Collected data
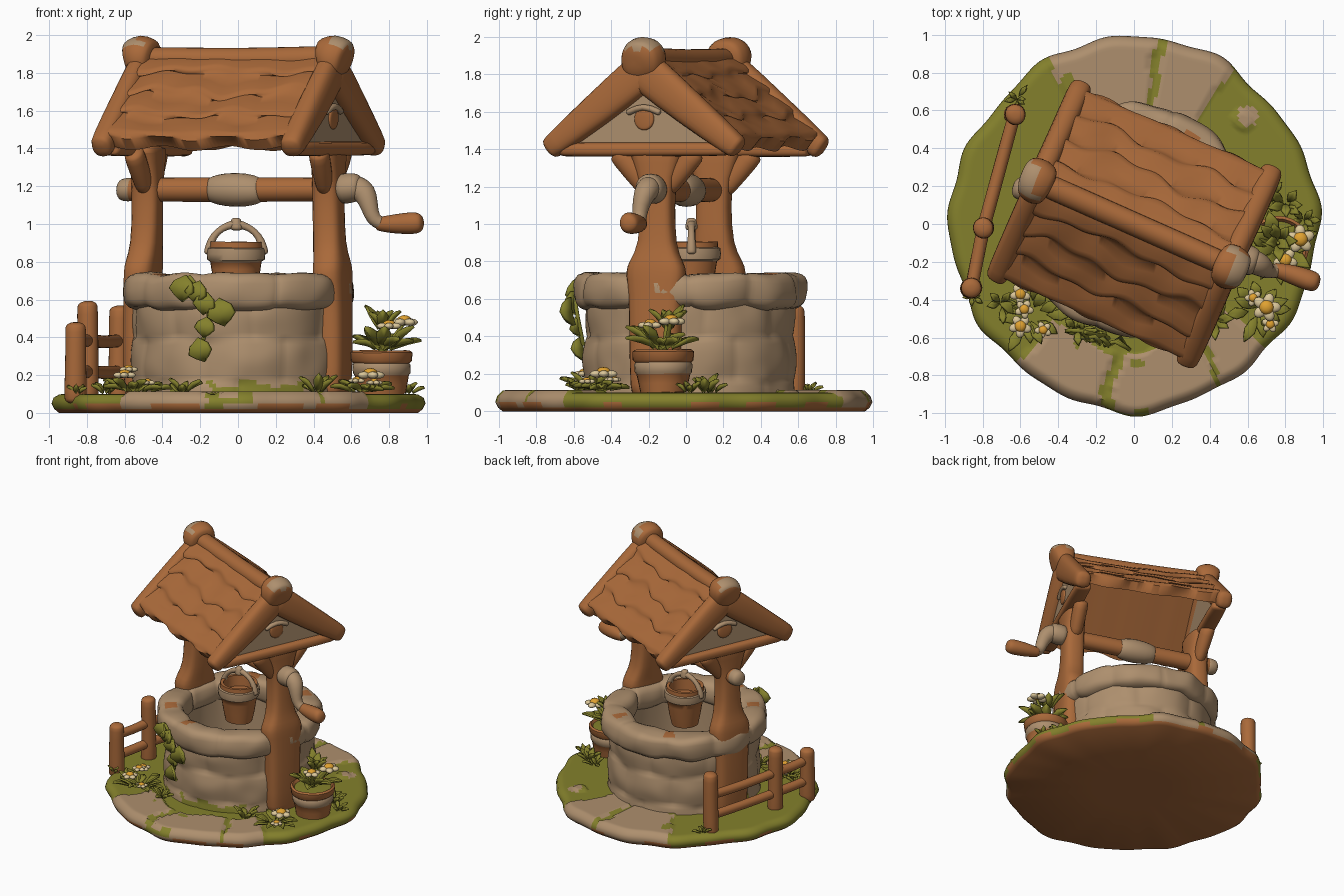
import bpy, bmesh, random
from math import sin, cos, pi, radians, atan2, degrees, sqrt, copysign, hypot
from mathutils import Vector, Matrix, noise

random.seed(4)
if "Cube" in bpy.data.objects:
    bpy.data.objects.remove(bpy.data.objects["Cube"])


def material(name, r, g, b):
    m = bpy.data.materials.new(name)
    m.use_nodes = True
    m.diffuse_color = (r, g, b, 1)
    bsdf = m.node_tree.nodes["Principled BSDF"]
    bsdf.inputs["Base Color"].default_value = (r, g, b, 1)
    bsdf.inputs["Roughness"].default_value = 0.9
    return m


WOOD = material("warm wood", .40, .142, .042)
STONE = material("tan stone", .42, .275, .155)
GREEN = material("moss green", .23, .217, .025)
CREAM = material("cream petal", .71, .57, .32)
YELLOW = material("yellow centre", .75, .36, .03)
FRAME = Matrix.Rotation(radians(-17.5), 4, "Z")
ROOF = Matrix.Rotation(radians(-24), 4, "Z")
Y, Z = Vector((0, 1, 0)), Vector((0, 0, 1))


def finish(name, bm, mats, matrix=None, rule=None, rough=0, freq=6, sharp=50, recalc=True):
    """Roughen, colour and shade a bmesh, then make it an object."""
    for v in bm.verts:
        v.co += noise.noise_vector(v.co * freq) * rough
    if matrix:
        bm.transform(matrix)
    if recalc:
        bmesh.ops.recalc_face_normals(bm, faces=bm.faces)
    for f in bm.faces:
        f.smooth = True
        if rule:
            f.material_index = rule(f.calc_center_median())
    for e in bm.edges:
        e.smooth = e.calc_face_angle(0) < radians(sharp)
    me = bpy.data.meshes.new(name)
    bm.to_mesh(me)
    bm.free()
    for m in mats:
        me.materials.append(m)
    ob = bpy.data.objects.new(name, me)
    bpy.context.collection.objects.link(ob)
    return ob


def skin(bm, rings, caps=True):
    n = len(rings[0])
    for a, b in zip(rings, rings[1:]):
        for i in range(n):
            bm.faces.new((a[i], a[(i + 1) % n], b[(i + 1) % n], b[i]))
    if caps:
        bm.faces.new(rings[0])
        bm.faces.new(rings[-1])


def limb(name, pts, radii, mats, matrix=None, power=1, ref=None, n=12, cap=.5, rough=.008, rule=None):
    """Rounded beam through points; each radius is a number or a (side, up) pair."""
    bm = bmesh.new()
    pts = [Vector(p) for p in pts]
    radii = [r if isinstance(r, tuple) else (r, r) for r in radii]
    whole = (pts[-1] - pts[0]).normalized()
    ref = ref or (Y if abs(whole.z) > .9 else Z)
    stations = []
    for i, (p, r) in enumerate(zip(pts, radii)):
        t = (pts[min(i + 1, len(pts) - 1)] - pts[max(i - 1, 0)]).normalized()
        ends = [(p + t * f * min(r) * cap, t, r, sqrt(1 - f * f)) for f in (.5, .85, .97)]
        if i == 0:
            stations += [(p * 2 - q, t, r, k) for q, t, r, k in reversed(ends)]
        stations.append((p, t, r, 1))
        if i == len(pts) - 1:
            stations += ends
    rings = []
    for p, t, r, k in stations:
        a = ref.cross(t).normalized()
        b = t.cross(a)
        ring = []
        for j in range(n):
            c, s = cos(2 * pi * j / n), sin(2 * pi * j / n)
            c, s = copysign(abs(c) ** power, c), copysign(abs(s) ** power, s)
            ring.append(bm.verts.new(p + (a * c * r[0] + b * s * r[1]) * k))
        rings.append(ring)
    skin(bm, rings)
    ob = finish(name, bm, mats, matrix, rule, rough, sharp=70)
    ob.modifiers.new("soften", "SUBSURF").levels = 1


def revolve(name, profile, mats, at=(0, 0), n=32, shape=None, rule=None, rough=0, close=False):
    bm = bmesh.new()
    rings = []
    for r0, z0 in profile:
        ring = []
        for j in range(n):
            a = 2 * pi * j / n
            r, z = shape(a, r0, z0) if shape else (r0, z0)
            ring.append(bm.verts.new((at[0] + r * cos(a), at[1] + r * sin(a), z)))
        rings.append(ring)
    skin(bm, rings + rings[:1] if close else rings, not close)
    finish(name, bm, mats, rule=rule, rough=rough)


# Ground: grass disc with stone flags in angular sectors
SECTORS = [(58, 81), (84, 118), (231, 260), (264, 298), (301, 317)]


def flagged(x, y):
    p = Vector((x, y, 0))
    a = degrees(atan2(y, x)) % 360 + 4 * noise.noise(p * 5)
    inner = (.67 if y < 0 else .5) + .08 * noise.noise(p * 4)
    return any(lo < a < hi for lo, hi in SECTORS) and hypot(x, y) > inner or hypot(x - .6, y - .57) < .055


def ground_shape(a, r, z):
    k = 1 + .008 * sin(7 * a) + .01 * sin(12 * a + 1) + .006 * sin(19 * a) - .01 * cos(2 * a) + .012 * cos(4 * a)
    lift = .014 if z > .08 and flagged(r * cos(a), r * sin(a)) else 0
    return r * k * .975, z + lift


def ground_colour(c):
    if c.z < .012 or c.z < .045 and noise.noise(c * 5) > .15:
        return 2
    return int(flagged(c.x, c.y) and noise.noise(c * 6) < .5)


edge = [(.3, 0), (.96, 0), (.985, .02), (1, .05), (.99, .08), (.96, .097)]
revolve("ground", edge + [(.94 - .014 * i, .1) for i in range(48)] + [(.2, .1)], [GREEN, STONE, WOOD],
        n=240, shape=ground_shape, rule=ground_colour)


# Well wall of large, softly lumpy stones
def wall_shape(a, r, z):
    if r > .5:
        row = int((z + .06) / .23)
        r += .016 * abs(sin(4 * a + row * 1.3)) ** .5 - .008 + .014 * abs(sin((z + .06) * pi / .23))
    return r, z


outer = [(.55 - .01 * i / 24, .09 + .5 * i / 24) for i in range(25)]
revolve("well_wall", outer + [(.43, .6), (.43, .3), (.42, .11), (.2, .11)], [STONE, GREEN], (0, .02), 180,
        wall_shape, lambda c: int(c.z < .15 + .06 * noise.noise(c * 8) and c.y < .1 and noise.noise(c * 5) > .05), .012)


# Rim of ten rounded stones
def rim_shape(a, r, z):
    k = .8 + .2 * abs(sin(5 * a + .3 * sin(2 * a))) ** .5
    return .51 + (r - .51) * k, .645 + (z - .645) * (.4 + .6 * k)


def bump(v):
    return copysign(abs(v) ** .65, v)


revolve("well_rim", [(.51 + .11 * bump(cos(t * pi / 10)), .642 + .098 * bump(sin(t * pi / 10))) for t in range(20)],
        [STONE, WOOD], (0, .02), 180, rim_shape,
        lambda c: int(c.z > .7 and any(hypot(c.x - x, c.y - y) < .045 for x, y in
                                       [(-.4, -.29), (-.12, -.48), (.3, .44), (-.2, .5)])), .016, close=True)

# Posts, braces and windlass
for s, side in ((1, "right"), (-1, "left")):
    limb(f"{side}_post", [(s * u, 0, z) for u, z in
         [(.53, .1), (.54, .4), (.53, .66), (.525, .74), (.52, .8), (.505, .88), (.5, 1.1), (.5, 1.25), (.5, 1.4)]],
         [(.085, .145), (.08, .145), (.085, .155), (.09, .175), (.085, .15), (.08, .1), (.078, .09), (.08, .1),
          (.085, .17)], [WOOD], FRAME, .6, cap=.2)
    for t in (1, -1):
        limb(f"{side}_brace", [(s * .5, t * .06, 1.2), (s * .51, t * .2, 1.37)], [(.05, .06), (.06, .07)], [WOOD], FRAME)
limb("axle", [(-.6, 0, 1.18), (0, 0, 1.18), (.6, 0, 1.18)], [.065] * 3, [WOOD], FRAME)
limb("axle_drum", [(u, 0, 1.18) for u in (-.15, -.07, .05, .12)], [.07, .092, .092, .07], [STONE], FRAME, cap=.15)
limb("axle_stub", [(-.64, 0, 1.18), (-.6, 0, 1.18)], [.06, .065], [STONE], FRAME)
limb("crank_hub", [(.585, 0, 1.185), (.655, 0, 1.19)], [.085, .08], [STONE], FRAME)
limb("crank_arm", [(.63, -.2, 1.19), (.675, -.22, 1.17), (.695, -.245, 1.09), (.71, -.25, 1.02), (.76, -.245, 1)],
     [.07, .065, .045, .038, .038], [STONE], ref=Y)
limb("crank_handle", [(.74, -.24, 1), (.83, -.265, 1), (.93, -.3, 1.005), (.955, -.305, 1.005)],
     [.038, .054, .06, .052], [WOOD])


# Roof slopes with wavy overlapping courses on a flat underside
def roof_slope(sign, name):
    bm = bmesh.new()
    cols, courses = 60, 4
    rings = []
    for i in range(cols + 1):
        u = -.55 + 1.1 * i / cols
        top = []
        for c in range(courses):
            for f, lift in ((.02, 0), (.35, .012), (.75, .022), (.9, .022), (.98, .012)):
                wave = .045 * sin(u * (7 + 2 * c) + 2 * c + sign) + .025 * sin(u * 23 + c)
                s = (c + f) / courses
                s += wave * sin(s * pi)
                lift += .008 * noise.noise(Vector((u * 4, s * 4, sign)))
                top.append((s, lift + .012))
        tip = 1 + .025 * sin(u * 17 + 2)
        section = top + [(tip, .015), (tip, -.055), (0, -.05)]
        sag = .012 * cos(u * pi / 1.1)
        rings.append([bm.verts.new((u, sign * (.53 * s + lift * .64), 1.9 - .448 * s - sag + lift * .76))
                      for s, lift in section])
    skin(bm, rings)
    finish(name, bm, [WOOD], ROOF, rough=.006, sharp=60)


roof_slope(1, "back_roof")
roof_slope(-1, "front_roof")
limb("ridge_beam", [(-.55, 0, 1.88), (0, 0, 1.865), (.55, 0, 1.88)], [.065] * 3, [WOOD], ROOF)

# Gable ends
for s, side in ((1, "right"), (-1, "left")):
    for t in (1, -1):
        limb(f"{side}_gable_board", [(s * .55, 0, 1.82), (s * .55, t * .27, 1.61), (s * .55, t * .535, 1.415)],
             [(.065, .115), (.065, .095), (.065, .068)], [WOOD], ROOF, .75)
    limb(f"{side}_finial", [(s * .51, 0, 1.875), (s * .56, 0, 1.885), (s * .61, 0, 1.87)], [.11, .125, .11],
         [WOOD, STONE], ROOF, .9, n=20, cap=.3, rule=lambda c: int(c.z > 1.935 and abs(c.x) > .515 and c.z < 1.998))
    limb(f"{side}_tie_beam", [(s * .53, -.47, 1.4), (s * .53, .47, 1.4)], [(.065, .04)] * 2, [WOOD], ROOF, .6)
    bm = bmesh.new()
    tri = [bm.verts.new((s * .5, v, z)) for v, z in ((-.4, 1.42), (.4, 1.42), (0, 1.78))]
    face = bm.faces.new(tri)
    moved = bmesh.ops.extrude_face_region(bm, geom=[face])["geom"]
    bmesh.ops.translate(bm, verts=[g for g in moved if isinstance(g, bmesh.types.BMVert)], vec=(s * .05, 0, 0))
    finish(f"{side}_gable_panel", bm, [STONE], ROOF, sharp=30)
    limb(f"{side}_gable_lintel", [(s * .555, -.09, 1.595), (s * .56, 0, 1.635), (s * .555, .09, 1.595)],
         [(.02, .018)] * 3, [STONE], ROOF, rough=.003)
    limb(f"{side}_gable_window", [(s * .545, 0, 1.56), (s * .56, 0, 1.56)], [.066, .062], [WOOD], ROOF, n=10, cap=.1)

# Bucket and its handle
revolve("bucket", [(.02, .6), (.1, .6), (.115, .68), (.128, .76), (.135, .8), (.152, .81), (.156, .84), (.152, .87),
                   (.14, .875), (.138, .905), (.115, .905), (.11, .82), (.02, .81)], [WOOD, STONE], (-.01, .03), 28,
        rule=lambda c: int(.8 < c.z < .88 and hypot(c.x + .01, c.y - .03) > .13), rough=.006)
for s in (1, -1):
    limb("bucket_handle", [(-.01 + s * x, .03, z) for x, z in ((.145, .85), (.135, .91), (.1, .96), (.05, .99), (0, 1))],
         [.028, .022, .018, .02, .026], [STONE], ref=Y, rough=.003)
limb("bucket_hook", [(-.01, .03, .98), (-.01, .03, 1.02)], [.036, .026], [STONE])

# Fence
fence = [(-.63, .58, .54), (-.795, -.02, .56), (-.86, -.34, .45)]
for x, y, top in fence:
    limb("fence_post", [(x, y, .08), (x, y, .3), (x, y, top)], [.062, .056, .06], [WOOD])
for (x0, y0, t0), (x1, y1, t1) in zip(fence, fence[1:]):
    for z in (.22, .385):
        limb("fence_rail", [(x0, y0, z), ((x0 + x1) / 2, (y0 + y1) / 2, z - .01), (x1, y1, z)], [.036] * 3, [WOOD])

# Flower pot
POT = (.76, -.12)
revolve("flower_pot", [(.02, .1), (.125, .1), (.133, .15), (.142, .2), (.15, .21), (.153, .25), (.146, .262),
                       (.16, .275), (.165, .32), (.15, .33), (.135, .31), (.02, .31)], [WOOD, STONE, GREEN], POT, 28,
        rule=lambda c: 2 if c.z > .3 and hypot(c.x - POT[0], c.y - POT[1]) < .13 else int(.2 < c.z < .262), rough=.006)


# Foliage
def leaf(bm, p, d, length, width, normal=Z):
    d = d.normalized()
    side = d.cross(normal).normalized() * width / 2
    up = side.cross(d).normalized() * width * .2
    outline = [(0, 0, 0), (.3, .8, .7), (.62, 1, 1), (.85, .55, .4), (1, 0, -1), (.85, -.55, .4), (.62, -1, 1), (.3, -.8, .7)]
    ring = [bm.verts.new(p + d * length * t + side * w + up * h) for t, w, h in outline]
    m = bm.verts.new(p + d * length * .55 - up * .3)
    for a, b in zip(ring, ring[1:] + ring[:1]):
        bm.faces.new((b, a, m))


def ball(bm, p, scale, mat, spin=0):
    m = Matrix.Translation(p) @ Matrix.Rotation(spin, 4, "Z") @ Matrix.Diagonal((*scale, 1))
    made = bmesh.ops.create_icosphere(bm, subdivisions=2, radius=1, matrix=m)["verts"]
    for f in {f for v in made for f in v.link_faces}:
        f.material_index = mat


def clump(name, at, count, length, lift=.5, spread=.05, blooms=()):
    bm = bmesh.new()
    for i in range(count):
        a = 2.4 * i
        p = Vector(at) + Vector((cos(a), sin(a), 0)) * spread * random.random()
        d = Vector((cos(a), sin(a), lift * random.uniform(.5, 1.8)))
        leaf(bm, p, d, length * random.uniform(.7, 1.1), length * .42)
    ob = finish(f"{name}_leaves", bm, [GREEN], recalc=False)
    ob.modifiers.new("thickness", "SOLIDIFY").thickness = .014
    if not blooms:
        return
    bm = bmesh.new()
    for x, y, z, r in blooms:
        for k in range(5):
            a = k * pi * .4 + x * 9
            ball(bm, (x + r * .55 * cos(a), y + r * .55 * sin(a), z), (r * .48, r * .38, r * .26), 0, a)
        ball(bm, (x, y, z + r * .16), (r * .52, r * .52, r * .34), 1)
    finish(f"{name}_blooms", bm, [CREAM, YELLOW])


clump("pot_plant", (*POT, .33), 11, .19, .6, .06, [(.8, -.19, .46, .065), (.88, -.08, .48, .075)])
clump("pot_plant_top", (.76, -.09, .44), 7, .15, 1.2, .03)
for x, y, z in ((.76, -.1, .52), (.8, -.19, .46), (.88, -.08, .48)):
    limb("pot_stem", [(.76, -.12, .3), (x, y, z)], [.015, .011], [GREEN])
clump("left_flowers", (-.56, -.48, .11), 12, .15, .3, .1,
      [(-.6, -.37, .2, .055), (-.58, -.45, .23, .05), (-.6, -.54, .2, .06), (-.48, -.56, .16, .045)])
clump("right_flowers", (.67, -.45, .11), 11, .15, .3, .07,
      [(.7, -.44, .2, .075), (.63, -.39, .17, .045), (.72, -.53, .16, .045)])
for x, y, size in ((-.3, -.56, .11), (.42, -.5, .13), (.8, .1, .13), (.72, .14, .09),
                   (-.86, -.38, .07), (-.62, .66, .07), (.9, .02, .09), (-.7, -.42, .1)):
    clump("grass_tuft", (x, y, .1), 6, size, .8, .03)

# Climbing leaves on the wall front
bm = bmesh.new()
for x, z, size in ((-.27, .73, .14), (-.2, .7, .12), (-.16, .64, .12), (-.1, .61, .15), (-.16, .51, .11), (-.21, .4, .13)):
    out = Vector((x, -.6, 0)).normalized()
    y = -sqrt(.59 ** 2 - x * x) - (.03 if z > .55 else 0)
    leaf(bm, Vector((x, y, z)), Vector((random.uniform(-.3, .3), -.05, -1)), size, size * 1.05, out)
ob = finish("climbing_leaves", bm, [GREEN], recalc=False)
ob.modifiers.new("thickness", "SOLIDIFY").thickness = .02
limb("climbing_stem", [(-.26, -.57, .72), (-.16, -.6, .6), (-.14, -.58, .5), (-.2, -.55, .36)], [.012] * 4, [GREEN])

## Exercise goal
Looking at the entries above, say how many lines contain the word "True". Only the number is wanted.

## Written answer
5